Just last week, as the 160 new incoming first year students arrived at Stritch for their first year orientation, among them were seven Dreamers of DACA status. Since our medical school is the only school in the nation that explicitly allows DACA status students to apply, many people often wonder how the current Loyola student body feels about these Dreamers. As current students, we would like to respond to this question. We are proud of all the new students that join the SSOM community and the Dreamers are no exception. We unequivocally support our school for living up to it’s ideal of a “faith that does justice” and furthermore we believe that social justice requires that their immigration status be normalized.
As elected leaders of student organizations integral to the educational life of our school, we have taken it upon ourselves to organize forums that educate our peers and allow them to ask questions. It has been our experience that once they attend these forums and have their questions answered, they share our enthusiasm in supporting our school’s decision. The seven Dreamers are part of our medical school family and as a student body we believe in welcoming them and ensuring that they feel supported. We know that they have competed on their own merits to join our community. They were not shown any preferences and many times they’ve had to overcome many obstacles that none of us have faced to chase our shared dream of serving others through medicine. In a time when the United States is in need of medical professionals, the thought of repealing DACA and ripping away the opportunity to serve from our new fellow students seems at best, nonsensical, at worst, mean spirited.

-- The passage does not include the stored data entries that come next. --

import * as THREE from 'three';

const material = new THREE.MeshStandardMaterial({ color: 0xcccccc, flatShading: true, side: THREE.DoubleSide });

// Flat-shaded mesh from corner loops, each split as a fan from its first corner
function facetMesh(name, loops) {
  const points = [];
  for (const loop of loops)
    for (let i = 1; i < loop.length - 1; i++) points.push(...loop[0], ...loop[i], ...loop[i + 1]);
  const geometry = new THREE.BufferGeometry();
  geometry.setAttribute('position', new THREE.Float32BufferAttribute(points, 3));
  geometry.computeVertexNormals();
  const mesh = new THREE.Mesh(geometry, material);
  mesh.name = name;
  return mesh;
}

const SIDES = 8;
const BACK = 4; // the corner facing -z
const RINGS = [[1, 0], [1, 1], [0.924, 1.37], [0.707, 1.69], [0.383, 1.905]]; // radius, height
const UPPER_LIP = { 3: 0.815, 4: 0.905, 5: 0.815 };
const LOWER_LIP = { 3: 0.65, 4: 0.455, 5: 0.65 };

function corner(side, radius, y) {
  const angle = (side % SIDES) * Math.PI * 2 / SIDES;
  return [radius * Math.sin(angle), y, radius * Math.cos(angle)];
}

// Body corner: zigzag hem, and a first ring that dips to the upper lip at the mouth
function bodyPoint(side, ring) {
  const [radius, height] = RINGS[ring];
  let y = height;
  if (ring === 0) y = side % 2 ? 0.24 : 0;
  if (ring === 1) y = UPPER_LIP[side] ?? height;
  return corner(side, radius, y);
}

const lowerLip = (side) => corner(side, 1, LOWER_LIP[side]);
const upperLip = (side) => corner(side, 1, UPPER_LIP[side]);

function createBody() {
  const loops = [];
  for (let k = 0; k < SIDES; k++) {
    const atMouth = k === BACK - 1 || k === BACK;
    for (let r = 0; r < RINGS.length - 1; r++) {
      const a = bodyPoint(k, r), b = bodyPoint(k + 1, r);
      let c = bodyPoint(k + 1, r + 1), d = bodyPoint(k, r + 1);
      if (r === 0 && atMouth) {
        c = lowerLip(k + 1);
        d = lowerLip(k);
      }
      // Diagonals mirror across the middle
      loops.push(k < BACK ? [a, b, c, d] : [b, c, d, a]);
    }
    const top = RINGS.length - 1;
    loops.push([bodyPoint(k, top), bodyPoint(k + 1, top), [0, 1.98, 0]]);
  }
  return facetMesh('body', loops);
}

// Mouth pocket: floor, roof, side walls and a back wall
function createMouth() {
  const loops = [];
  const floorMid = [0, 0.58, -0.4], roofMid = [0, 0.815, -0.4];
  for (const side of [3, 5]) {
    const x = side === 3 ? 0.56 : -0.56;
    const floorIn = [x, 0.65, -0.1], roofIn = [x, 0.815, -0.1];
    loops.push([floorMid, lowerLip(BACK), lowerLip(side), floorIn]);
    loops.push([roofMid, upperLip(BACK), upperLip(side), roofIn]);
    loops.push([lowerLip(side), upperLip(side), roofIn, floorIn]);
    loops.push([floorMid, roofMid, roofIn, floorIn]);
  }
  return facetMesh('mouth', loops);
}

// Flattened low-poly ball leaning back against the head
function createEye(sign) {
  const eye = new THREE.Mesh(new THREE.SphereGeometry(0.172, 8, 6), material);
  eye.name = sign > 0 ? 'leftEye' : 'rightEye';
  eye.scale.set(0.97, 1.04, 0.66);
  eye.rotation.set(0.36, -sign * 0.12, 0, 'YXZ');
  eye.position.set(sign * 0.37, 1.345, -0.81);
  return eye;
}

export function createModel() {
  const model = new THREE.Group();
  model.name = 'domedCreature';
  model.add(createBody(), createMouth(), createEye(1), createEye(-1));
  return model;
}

Eligibility for DACA status requires that an undocumented immigrant arrived in this country prior to the age of sixteen and has been in this country at least five years. The average age at which our seven peers of DACA status arrived in the United States is less than 9 years old. They have been in the United States an average of 16 years and have obtained all of their higher education in this country. While they often bring particular talents, such as being bilingual and bicultural, that will enable them to serve some underserved populations well, their experience is not appreciably different from our own. They competed on a level playing field, strictly on their merits, with several thousand applicants for the roughly 160 seats in an entering class at the Loyola Stritch School of Medicine. To deny any of them a seat in the medical school class, to deny any of them a chance to serve the society in which they were educated, to deny any of them the right to remain in this country, is as unjust as it would be to deny these things to us or any of our other classmates.
Any personnel of the Admissions Office at Loyola will tell you: the Admissions office makes no mistakes. The applicants which are granted entrance into Loyola not only deserve it, but they are also talented men and women who will grow into doctors who embody the ideals of a Jesuit education, i.e. physicians for others. We call upon all alumni and friends of Jesuit education to seek justice for our peers of DACA status. Simple respect for the gifts and talents shared among us and future generations of medical professionals require that we steward these vocations, not waste them in acts that can only make sense in terms of partisan political warfare.
Christopher G. Larsen
President, Medical Student Union
Asian Pacific American Medical Student Association (APAMSA)
Latino Medical Student Association (LMSA)
Leziga Ture Obiyo
Student National Medical Association (SNMA)
Organization of Student Representatives (OSR)